## PROBLEM TO WORK ON
Below are lines of data, and only some are wanted. Please repeat exactly those from the line that has "import bpy, bmesh, math" through the line that has "b = [bm.verts.new(Vector(p)".

··· SOURCE DATA

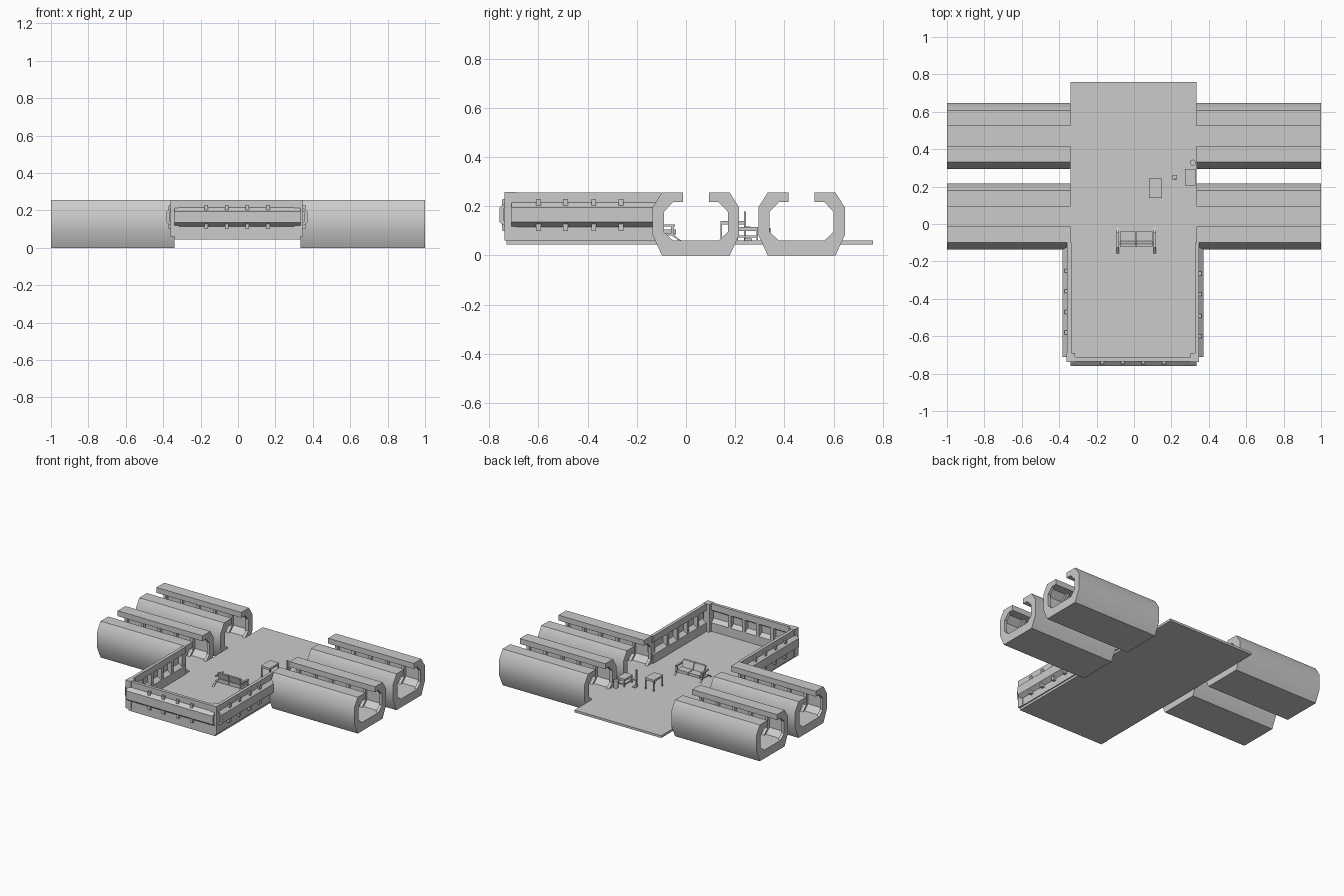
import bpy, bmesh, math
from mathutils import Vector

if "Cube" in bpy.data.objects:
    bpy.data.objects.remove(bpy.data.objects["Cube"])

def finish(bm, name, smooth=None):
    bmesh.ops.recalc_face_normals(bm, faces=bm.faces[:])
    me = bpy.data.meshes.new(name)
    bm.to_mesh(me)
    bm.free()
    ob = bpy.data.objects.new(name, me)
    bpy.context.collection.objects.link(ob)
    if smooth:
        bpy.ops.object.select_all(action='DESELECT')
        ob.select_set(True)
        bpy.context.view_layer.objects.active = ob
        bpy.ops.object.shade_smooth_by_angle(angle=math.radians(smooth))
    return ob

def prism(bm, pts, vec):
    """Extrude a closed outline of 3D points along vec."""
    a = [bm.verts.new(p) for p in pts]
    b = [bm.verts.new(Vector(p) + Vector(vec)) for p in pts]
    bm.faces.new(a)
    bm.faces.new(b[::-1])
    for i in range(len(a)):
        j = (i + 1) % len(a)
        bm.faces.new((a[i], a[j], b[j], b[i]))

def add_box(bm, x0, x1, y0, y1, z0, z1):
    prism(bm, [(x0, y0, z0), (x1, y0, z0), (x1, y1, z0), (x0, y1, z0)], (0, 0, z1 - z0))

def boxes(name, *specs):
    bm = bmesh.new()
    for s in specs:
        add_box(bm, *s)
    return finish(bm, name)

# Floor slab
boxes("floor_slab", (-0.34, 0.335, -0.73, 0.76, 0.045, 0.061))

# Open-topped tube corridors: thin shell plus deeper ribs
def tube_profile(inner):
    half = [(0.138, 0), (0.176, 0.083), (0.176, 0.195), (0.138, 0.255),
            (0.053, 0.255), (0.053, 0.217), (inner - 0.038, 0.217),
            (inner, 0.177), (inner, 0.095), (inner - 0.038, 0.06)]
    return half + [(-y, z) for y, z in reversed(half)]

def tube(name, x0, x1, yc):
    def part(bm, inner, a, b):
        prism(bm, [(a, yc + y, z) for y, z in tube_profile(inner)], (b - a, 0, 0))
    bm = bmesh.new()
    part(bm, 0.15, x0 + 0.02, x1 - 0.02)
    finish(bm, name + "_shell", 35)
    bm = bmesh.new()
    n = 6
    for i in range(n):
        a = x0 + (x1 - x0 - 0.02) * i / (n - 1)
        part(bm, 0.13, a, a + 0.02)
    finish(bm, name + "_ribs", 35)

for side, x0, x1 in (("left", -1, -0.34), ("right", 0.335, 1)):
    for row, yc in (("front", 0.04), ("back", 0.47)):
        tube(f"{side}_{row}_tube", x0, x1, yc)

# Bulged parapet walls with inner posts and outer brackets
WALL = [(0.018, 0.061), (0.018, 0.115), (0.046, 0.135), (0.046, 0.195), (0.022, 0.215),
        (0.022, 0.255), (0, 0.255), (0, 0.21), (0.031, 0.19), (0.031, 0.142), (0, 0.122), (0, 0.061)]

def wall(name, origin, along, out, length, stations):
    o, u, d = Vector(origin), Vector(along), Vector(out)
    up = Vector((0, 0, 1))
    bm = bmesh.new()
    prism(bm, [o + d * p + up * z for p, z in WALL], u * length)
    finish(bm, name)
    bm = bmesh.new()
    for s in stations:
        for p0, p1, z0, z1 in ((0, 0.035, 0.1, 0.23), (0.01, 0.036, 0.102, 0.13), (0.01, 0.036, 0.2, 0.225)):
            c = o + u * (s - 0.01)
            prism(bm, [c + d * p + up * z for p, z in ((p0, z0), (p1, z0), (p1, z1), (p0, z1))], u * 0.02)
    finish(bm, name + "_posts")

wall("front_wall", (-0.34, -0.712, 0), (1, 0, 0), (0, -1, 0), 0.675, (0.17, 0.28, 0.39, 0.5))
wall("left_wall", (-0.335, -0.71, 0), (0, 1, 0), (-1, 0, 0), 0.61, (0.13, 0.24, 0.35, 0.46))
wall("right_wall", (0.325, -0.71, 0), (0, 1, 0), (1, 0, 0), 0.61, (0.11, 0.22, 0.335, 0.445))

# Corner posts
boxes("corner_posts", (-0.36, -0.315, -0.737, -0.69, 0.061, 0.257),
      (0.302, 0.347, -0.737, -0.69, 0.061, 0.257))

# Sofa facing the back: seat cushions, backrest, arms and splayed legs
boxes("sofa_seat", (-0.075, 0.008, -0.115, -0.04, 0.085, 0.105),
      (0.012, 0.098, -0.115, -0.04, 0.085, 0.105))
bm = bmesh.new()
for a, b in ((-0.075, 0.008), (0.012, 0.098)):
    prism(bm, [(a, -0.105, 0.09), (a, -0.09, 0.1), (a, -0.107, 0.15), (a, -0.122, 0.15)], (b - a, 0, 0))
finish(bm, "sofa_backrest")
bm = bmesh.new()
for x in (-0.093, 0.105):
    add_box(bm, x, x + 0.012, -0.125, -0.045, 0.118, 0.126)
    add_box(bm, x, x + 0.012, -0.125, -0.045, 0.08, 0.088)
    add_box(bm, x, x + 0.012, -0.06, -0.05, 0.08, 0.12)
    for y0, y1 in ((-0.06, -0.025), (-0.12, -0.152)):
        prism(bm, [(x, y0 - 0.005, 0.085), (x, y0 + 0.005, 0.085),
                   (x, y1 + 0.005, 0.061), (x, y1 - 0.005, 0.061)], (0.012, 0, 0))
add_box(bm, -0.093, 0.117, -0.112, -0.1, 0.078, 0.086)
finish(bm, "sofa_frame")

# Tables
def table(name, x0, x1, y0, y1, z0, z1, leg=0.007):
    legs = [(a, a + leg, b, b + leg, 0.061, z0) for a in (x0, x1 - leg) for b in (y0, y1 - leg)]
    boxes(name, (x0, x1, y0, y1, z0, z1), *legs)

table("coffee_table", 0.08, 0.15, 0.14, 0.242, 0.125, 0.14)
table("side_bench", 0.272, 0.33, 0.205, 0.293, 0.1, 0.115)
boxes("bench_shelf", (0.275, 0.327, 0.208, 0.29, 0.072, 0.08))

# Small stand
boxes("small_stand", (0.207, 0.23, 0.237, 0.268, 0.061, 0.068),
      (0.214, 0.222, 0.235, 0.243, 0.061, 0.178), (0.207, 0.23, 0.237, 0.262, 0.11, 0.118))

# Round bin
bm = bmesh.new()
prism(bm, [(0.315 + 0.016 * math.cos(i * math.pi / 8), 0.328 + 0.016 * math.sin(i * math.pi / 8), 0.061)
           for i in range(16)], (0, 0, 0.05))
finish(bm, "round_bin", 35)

······
··· SOURCE DATA

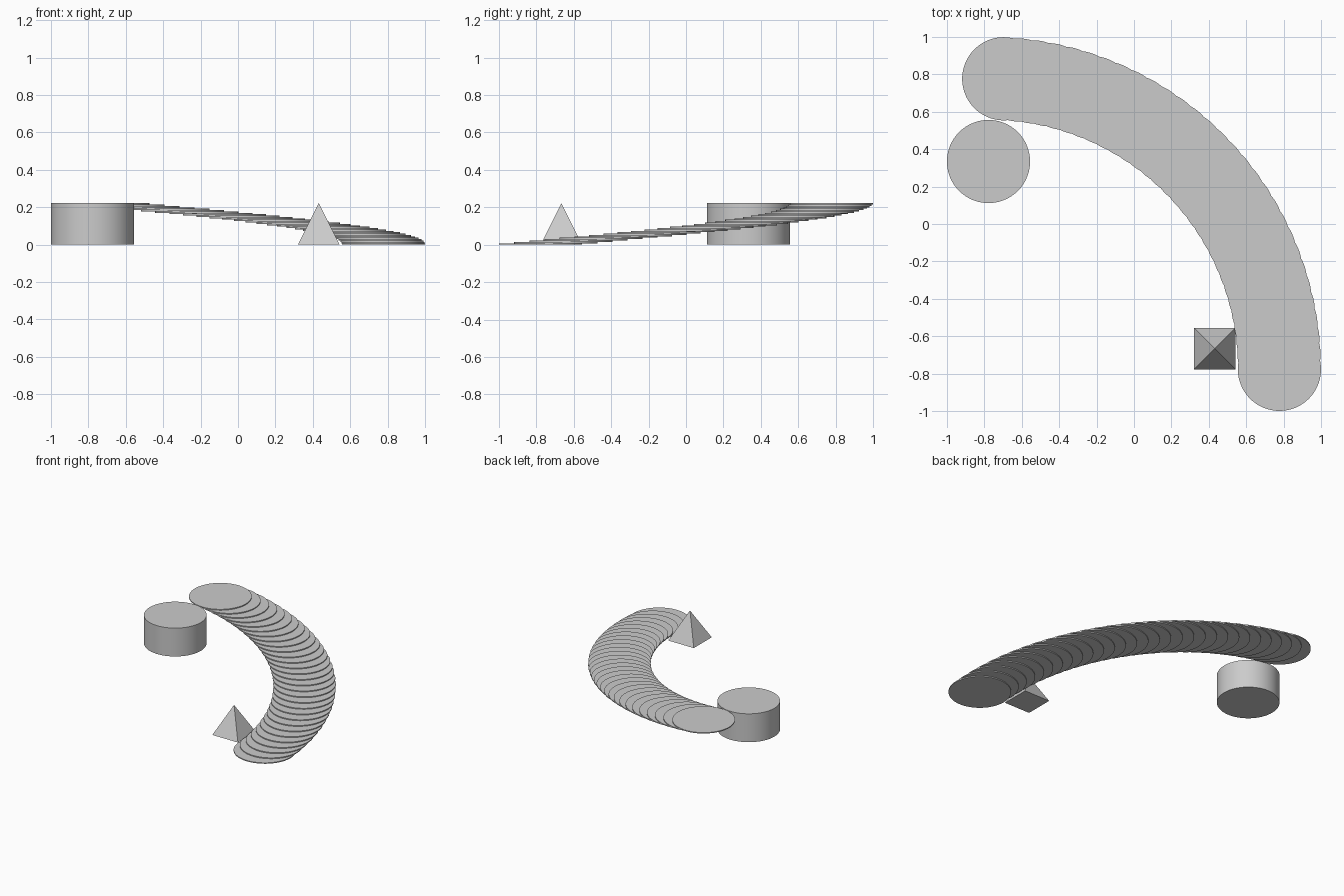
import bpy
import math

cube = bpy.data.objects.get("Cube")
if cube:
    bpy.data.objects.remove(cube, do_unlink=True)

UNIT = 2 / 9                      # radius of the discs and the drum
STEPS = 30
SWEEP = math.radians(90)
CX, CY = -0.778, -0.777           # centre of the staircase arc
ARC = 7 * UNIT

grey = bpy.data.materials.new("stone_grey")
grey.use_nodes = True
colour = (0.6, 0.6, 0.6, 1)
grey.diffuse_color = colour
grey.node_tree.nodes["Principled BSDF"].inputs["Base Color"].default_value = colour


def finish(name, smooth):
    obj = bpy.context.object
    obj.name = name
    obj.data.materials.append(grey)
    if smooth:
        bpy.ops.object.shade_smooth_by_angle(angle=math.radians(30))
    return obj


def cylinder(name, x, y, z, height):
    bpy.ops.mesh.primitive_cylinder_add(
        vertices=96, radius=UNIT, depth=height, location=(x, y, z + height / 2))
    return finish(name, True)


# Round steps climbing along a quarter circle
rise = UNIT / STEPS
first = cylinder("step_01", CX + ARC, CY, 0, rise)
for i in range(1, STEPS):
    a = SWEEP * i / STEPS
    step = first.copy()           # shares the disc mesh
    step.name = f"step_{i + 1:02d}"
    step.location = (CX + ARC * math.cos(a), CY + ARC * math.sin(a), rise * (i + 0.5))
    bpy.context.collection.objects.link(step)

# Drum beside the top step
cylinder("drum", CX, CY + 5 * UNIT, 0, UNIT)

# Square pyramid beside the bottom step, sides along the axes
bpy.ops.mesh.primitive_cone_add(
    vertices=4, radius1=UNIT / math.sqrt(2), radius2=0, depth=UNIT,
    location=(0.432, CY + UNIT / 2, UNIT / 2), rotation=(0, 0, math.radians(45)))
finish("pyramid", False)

······

## WRITTEN ANSWER
import bpy, bmesh, math
from mathutils import Vector

if "Cube" in bpy.data.objects:
    bpy.data.objects.remove(bpy.data.objects["Cube"])

def finish(bm, name, smooth=None):
    bmesh.ops.recalc_face_normals(bm, faces=bm.faces[:])
    me = bpy.data.meshes.new(name)
    bm.to_mesh(me)
    bm.free()
    ob = bpy.data.objects.new(name, me)
    bpy.context.collection.objects.link(ob)
    if smooth:
        bpy.ops.object.select_all(action='DESELECT')
        ob.select_set(True)
        bpy.context.view_layer.objects.active = ob
        bpy.ops.object.shade_smooth_by_angle(angle=math.radians(smooth))
    return ob

def prism(bm, pts, vec):
    """Extrude a closed outline of 3D points along vec."""
    a = [bm.verts.new(p) for p in pts]
    b = [bm.verts.new(Vector(p) + Vector(vec)) for p in pts]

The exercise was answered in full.